▶ _Try it_: State how many lines in the following entries contain the word "append". No other output.

---- Listed records

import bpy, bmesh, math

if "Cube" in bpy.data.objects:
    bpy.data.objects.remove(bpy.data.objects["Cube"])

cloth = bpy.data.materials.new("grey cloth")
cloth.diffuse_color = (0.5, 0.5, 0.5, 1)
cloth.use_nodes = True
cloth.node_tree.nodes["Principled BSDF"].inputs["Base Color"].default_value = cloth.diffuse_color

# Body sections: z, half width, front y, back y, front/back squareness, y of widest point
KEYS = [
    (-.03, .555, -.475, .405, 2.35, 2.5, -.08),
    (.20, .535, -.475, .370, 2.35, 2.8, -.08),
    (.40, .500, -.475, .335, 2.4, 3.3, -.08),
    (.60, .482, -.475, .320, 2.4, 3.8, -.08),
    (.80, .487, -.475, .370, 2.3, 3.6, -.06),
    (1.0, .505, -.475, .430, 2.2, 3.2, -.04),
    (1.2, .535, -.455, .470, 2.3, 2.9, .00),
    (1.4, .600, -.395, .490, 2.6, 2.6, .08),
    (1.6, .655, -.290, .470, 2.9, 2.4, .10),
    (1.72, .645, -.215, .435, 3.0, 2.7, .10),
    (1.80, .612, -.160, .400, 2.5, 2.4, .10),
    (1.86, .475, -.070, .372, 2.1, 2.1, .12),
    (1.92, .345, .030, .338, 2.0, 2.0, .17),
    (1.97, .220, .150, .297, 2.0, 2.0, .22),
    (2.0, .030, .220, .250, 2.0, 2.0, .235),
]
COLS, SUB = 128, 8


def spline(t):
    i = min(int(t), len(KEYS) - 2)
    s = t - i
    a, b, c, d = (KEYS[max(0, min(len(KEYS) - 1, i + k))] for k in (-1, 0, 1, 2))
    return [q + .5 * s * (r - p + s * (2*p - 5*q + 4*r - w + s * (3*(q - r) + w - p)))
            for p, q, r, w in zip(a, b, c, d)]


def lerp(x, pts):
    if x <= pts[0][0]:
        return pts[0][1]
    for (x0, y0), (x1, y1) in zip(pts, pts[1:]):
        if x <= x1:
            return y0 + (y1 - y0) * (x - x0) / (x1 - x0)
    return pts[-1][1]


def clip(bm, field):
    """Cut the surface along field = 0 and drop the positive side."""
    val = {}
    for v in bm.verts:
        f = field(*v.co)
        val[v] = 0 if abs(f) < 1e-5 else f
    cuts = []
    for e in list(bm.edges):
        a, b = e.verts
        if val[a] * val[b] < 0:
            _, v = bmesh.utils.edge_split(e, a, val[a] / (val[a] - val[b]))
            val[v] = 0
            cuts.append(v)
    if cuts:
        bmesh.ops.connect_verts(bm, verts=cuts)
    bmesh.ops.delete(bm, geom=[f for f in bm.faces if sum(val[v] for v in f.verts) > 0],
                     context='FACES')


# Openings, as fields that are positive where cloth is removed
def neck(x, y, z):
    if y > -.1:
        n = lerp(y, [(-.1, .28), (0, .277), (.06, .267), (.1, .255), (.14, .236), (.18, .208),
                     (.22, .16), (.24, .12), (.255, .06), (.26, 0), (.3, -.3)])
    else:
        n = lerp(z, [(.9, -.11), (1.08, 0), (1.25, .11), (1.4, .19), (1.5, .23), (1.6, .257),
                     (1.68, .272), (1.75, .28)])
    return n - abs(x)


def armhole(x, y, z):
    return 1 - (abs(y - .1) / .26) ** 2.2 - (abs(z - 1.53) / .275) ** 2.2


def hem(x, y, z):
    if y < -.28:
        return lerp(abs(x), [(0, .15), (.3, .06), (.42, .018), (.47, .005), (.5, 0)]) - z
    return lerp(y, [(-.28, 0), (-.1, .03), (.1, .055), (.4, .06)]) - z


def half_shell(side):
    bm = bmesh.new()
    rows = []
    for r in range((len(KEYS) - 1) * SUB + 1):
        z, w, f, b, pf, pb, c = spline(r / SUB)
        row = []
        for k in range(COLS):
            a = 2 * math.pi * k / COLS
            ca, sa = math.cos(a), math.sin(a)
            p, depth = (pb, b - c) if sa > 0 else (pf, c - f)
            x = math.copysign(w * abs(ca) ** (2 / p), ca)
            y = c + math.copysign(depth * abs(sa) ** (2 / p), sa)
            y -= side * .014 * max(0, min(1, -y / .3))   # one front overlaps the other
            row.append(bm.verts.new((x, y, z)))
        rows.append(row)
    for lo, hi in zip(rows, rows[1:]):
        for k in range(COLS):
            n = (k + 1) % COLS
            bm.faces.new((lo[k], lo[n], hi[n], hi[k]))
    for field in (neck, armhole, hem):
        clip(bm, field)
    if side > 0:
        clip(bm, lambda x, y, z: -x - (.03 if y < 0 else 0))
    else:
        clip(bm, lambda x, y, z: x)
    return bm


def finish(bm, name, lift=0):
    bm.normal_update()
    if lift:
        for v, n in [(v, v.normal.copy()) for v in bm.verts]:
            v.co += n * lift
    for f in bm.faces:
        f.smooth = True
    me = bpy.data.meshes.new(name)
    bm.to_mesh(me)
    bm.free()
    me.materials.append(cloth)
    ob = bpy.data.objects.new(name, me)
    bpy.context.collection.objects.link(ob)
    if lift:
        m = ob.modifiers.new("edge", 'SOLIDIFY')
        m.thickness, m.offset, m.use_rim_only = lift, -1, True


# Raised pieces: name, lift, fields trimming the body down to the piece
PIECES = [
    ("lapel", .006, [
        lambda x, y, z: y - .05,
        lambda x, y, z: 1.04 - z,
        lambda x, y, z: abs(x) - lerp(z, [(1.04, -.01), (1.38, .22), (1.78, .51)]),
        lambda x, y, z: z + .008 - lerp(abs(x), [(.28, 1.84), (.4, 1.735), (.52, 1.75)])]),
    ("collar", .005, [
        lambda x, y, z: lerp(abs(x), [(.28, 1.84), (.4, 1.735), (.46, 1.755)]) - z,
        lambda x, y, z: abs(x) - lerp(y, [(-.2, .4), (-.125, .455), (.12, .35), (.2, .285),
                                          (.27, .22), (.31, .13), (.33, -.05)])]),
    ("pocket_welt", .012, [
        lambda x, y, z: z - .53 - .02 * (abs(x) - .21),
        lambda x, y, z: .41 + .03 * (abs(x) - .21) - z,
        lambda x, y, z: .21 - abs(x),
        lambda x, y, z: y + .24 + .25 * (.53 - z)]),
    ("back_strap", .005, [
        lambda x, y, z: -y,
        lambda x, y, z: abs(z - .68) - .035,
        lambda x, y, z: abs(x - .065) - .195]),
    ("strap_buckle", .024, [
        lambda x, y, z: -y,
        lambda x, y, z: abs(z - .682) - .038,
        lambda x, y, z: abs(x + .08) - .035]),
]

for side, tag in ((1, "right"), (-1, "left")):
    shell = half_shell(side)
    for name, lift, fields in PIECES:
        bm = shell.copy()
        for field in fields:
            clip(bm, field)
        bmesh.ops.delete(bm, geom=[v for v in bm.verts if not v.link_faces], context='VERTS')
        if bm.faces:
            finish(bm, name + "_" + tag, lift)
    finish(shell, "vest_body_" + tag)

--------
---- Listed records

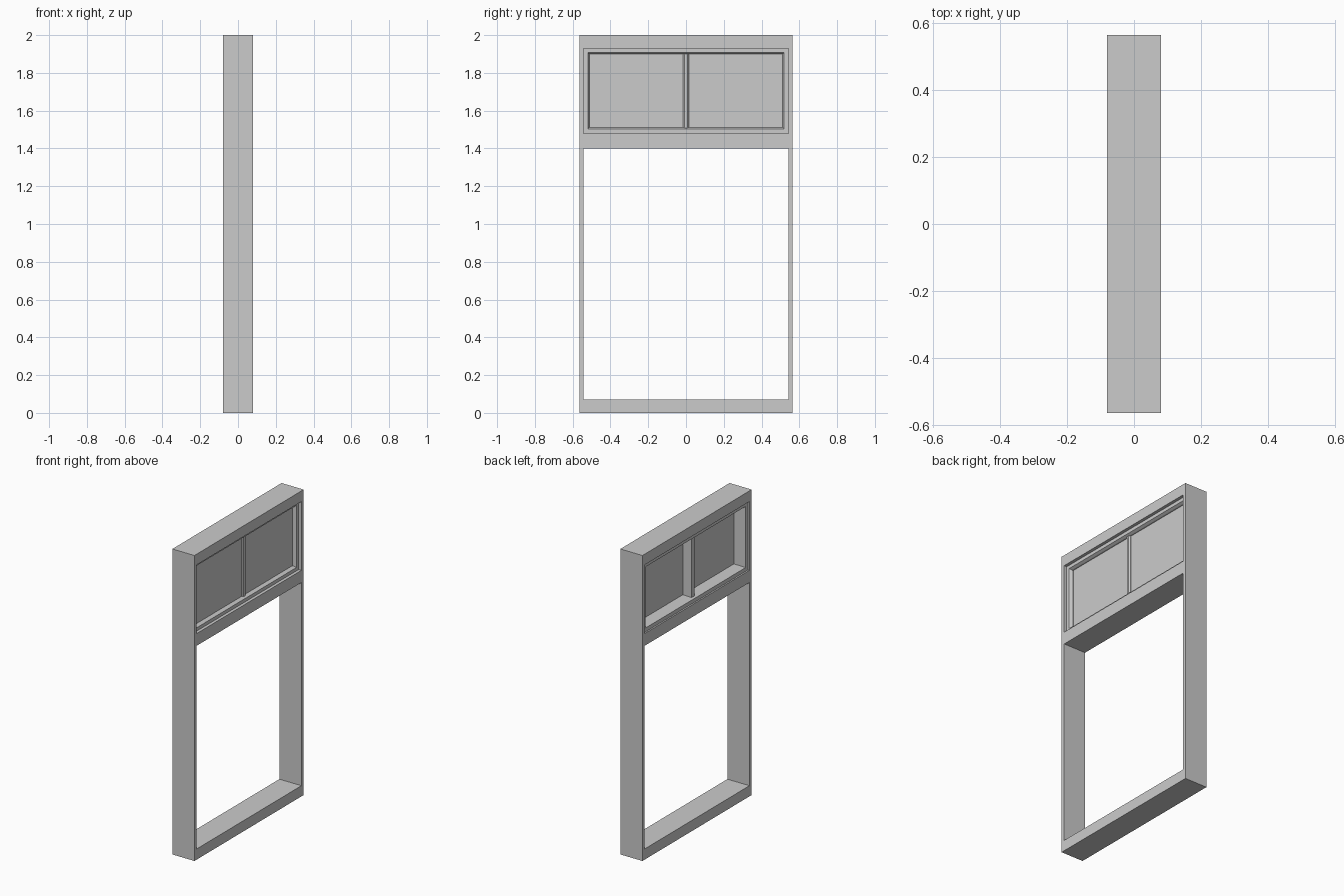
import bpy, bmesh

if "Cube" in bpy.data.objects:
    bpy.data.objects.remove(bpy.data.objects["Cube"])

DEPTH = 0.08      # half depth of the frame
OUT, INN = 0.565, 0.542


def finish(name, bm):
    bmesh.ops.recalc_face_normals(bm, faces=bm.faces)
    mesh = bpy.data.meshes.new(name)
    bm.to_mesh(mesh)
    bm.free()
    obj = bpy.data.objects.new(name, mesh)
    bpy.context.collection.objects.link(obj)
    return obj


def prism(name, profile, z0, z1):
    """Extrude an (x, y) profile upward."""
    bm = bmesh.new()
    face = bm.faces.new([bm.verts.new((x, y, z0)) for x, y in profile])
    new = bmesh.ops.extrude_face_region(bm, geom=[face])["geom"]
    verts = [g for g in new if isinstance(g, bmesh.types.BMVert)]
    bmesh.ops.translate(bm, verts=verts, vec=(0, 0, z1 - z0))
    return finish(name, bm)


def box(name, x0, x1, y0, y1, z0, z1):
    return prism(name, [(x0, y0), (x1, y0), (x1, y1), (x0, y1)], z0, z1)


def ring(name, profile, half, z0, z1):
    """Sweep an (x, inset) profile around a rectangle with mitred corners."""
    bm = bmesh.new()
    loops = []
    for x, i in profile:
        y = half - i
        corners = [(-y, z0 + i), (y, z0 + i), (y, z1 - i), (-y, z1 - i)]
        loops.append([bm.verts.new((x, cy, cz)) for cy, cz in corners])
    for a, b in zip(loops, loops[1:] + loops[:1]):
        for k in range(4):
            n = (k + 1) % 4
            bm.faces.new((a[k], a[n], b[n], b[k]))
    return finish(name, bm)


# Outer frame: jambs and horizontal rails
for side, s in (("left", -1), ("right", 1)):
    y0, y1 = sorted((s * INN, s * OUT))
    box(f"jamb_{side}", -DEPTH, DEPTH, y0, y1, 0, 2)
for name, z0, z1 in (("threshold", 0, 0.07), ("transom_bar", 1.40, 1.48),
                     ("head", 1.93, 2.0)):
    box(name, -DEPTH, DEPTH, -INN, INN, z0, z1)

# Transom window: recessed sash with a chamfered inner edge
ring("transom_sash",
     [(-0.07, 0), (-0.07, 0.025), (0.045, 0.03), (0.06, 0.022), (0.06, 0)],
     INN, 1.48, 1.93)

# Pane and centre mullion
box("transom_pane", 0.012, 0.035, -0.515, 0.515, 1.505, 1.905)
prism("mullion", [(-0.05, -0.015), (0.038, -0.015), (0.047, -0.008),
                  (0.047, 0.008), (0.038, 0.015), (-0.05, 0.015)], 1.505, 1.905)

--------
---- Listed records

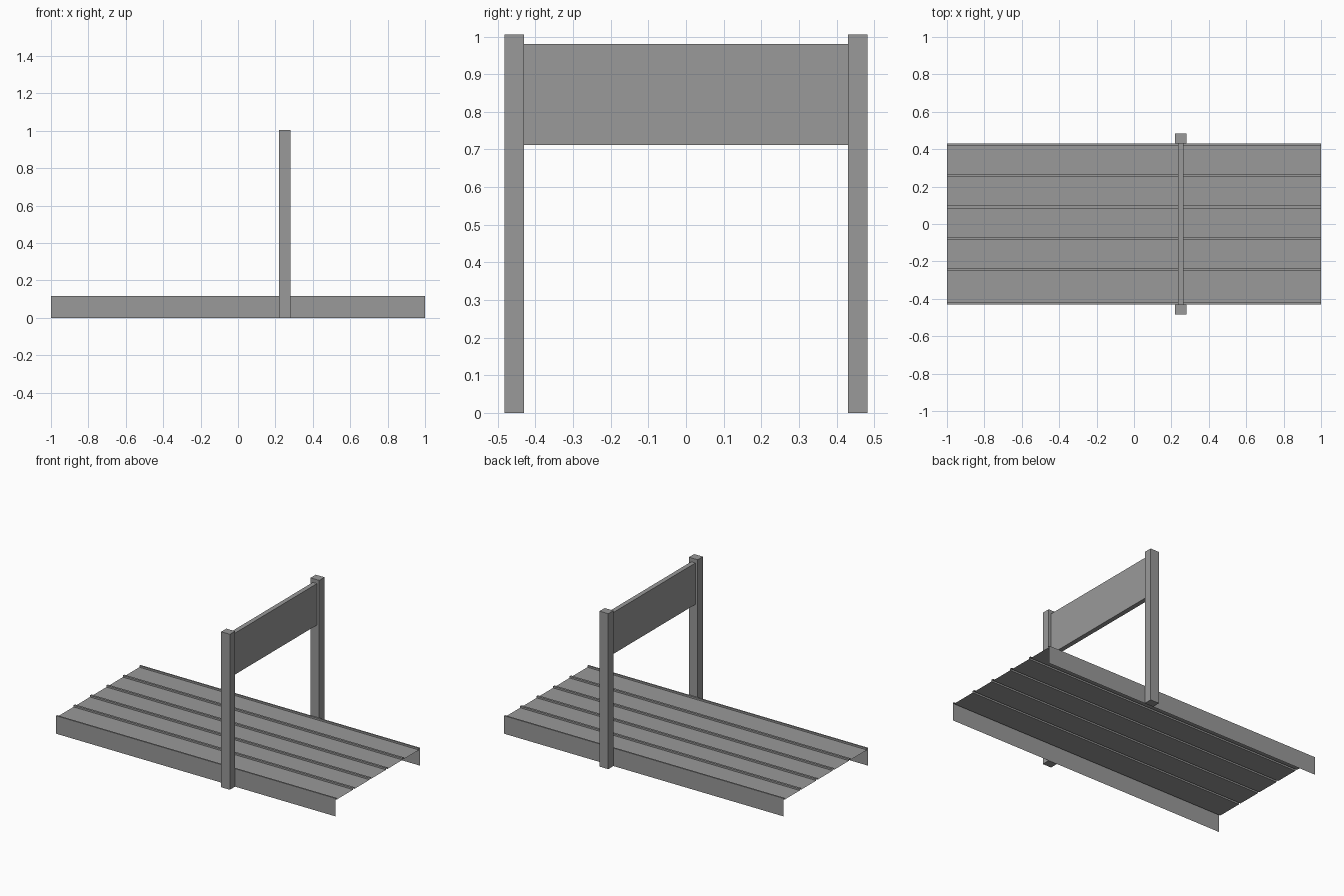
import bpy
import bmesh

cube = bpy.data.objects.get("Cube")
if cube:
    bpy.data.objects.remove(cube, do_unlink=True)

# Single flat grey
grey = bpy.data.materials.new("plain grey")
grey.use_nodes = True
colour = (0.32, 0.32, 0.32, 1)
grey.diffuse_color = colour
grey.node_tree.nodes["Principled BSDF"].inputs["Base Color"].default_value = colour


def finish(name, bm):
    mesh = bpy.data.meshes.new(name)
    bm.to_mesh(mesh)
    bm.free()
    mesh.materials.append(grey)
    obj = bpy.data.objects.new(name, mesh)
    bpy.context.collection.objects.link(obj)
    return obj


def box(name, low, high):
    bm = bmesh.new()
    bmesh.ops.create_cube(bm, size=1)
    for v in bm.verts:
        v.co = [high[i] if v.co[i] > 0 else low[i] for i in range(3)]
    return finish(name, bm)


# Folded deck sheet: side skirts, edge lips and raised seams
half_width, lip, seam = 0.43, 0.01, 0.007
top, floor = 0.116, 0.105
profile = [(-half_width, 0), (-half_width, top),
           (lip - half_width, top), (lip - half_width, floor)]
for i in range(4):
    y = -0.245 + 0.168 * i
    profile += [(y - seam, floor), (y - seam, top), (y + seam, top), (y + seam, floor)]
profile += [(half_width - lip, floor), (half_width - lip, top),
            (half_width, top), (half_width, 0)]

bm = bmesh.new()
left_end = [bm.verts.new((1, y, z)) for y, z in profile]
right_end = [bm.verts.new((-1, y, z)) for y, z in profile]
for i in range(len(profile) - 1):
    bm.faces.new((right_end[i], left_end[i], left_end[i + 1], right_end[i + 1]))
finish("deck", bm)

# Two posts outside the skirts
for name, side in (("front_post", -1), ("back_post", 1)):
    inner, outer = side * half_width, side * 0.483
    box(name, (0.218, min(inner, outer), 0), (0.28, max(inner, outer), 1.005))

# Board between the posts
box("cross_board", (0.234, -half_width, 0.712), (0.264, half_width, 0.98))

--------

▶ _Final answer_: 6